● Task directions
Your task is to copy each line of the material below that includes "Matrix".

───

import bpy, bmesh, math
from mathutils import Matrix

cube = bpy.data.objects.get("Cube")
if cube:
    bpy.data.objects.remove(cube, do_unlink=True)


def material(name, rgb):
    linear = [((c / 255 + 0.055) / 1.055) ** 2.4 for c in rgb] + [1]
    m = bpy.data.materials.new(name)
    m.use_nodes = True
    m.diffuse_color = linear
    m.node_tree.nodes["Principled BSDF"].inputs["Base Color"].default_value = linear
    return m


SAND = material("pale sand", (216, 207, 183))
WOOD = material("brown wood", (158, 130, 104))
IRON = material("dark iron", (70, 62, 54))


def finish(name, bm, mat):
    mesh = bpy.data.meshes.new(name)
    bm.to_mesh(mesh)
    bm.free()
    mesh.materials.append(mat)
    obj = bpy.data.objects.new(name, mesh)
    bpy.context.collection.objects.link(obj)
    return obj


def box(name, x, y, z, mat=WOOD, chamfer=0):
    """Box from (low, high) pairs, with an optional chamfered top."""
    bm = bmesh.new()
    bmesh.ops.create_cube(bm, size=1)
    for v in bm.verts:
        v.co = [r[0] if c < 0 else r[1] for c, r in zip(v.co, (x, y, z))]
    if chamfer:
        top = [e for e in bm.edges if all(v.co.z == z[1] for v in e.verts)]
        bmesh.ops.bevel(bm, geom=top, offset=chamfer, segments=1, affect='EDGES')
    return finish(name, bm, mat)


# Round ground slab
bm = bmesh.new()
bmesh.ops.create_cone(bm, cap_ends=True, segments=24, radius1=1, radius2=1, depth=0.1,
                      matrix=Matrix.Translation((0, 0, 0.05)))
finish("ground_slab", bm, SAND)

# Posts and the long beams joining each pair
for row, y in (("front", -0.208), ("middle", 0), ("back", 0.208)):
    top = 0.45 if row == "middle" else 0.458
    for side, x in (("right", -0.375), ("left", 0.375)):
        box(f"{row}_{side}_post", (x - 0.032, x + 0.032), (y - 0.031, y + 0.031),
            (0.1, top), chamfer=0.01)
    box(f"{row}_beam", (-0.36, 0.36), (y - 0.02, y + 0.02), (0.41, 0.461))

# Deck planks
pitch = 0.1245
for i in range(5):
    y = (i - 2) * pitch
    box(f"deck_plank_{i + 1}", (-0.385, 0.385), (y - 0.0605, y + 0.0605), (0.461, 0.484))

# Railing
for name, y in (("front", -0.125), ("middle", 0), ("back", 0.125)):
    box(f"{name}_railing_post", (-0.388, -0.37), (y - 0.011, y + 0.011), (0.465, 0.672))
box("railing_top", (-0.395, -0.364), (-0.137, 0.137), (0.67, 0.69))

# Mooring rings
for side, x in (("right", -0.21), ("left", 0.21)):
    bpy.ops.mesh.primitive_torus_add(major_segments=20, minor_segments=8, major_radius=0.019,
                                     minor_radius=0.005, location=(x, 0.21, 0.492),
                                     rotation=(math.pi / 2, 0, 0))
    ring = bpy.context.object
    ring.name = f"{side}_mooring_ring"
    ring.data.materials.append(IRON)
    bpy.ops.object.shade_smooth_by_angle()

───

● Expected answer
from mathutils import Matrix
                      matrix=Matrix.Translation((0, 0, 0.05)))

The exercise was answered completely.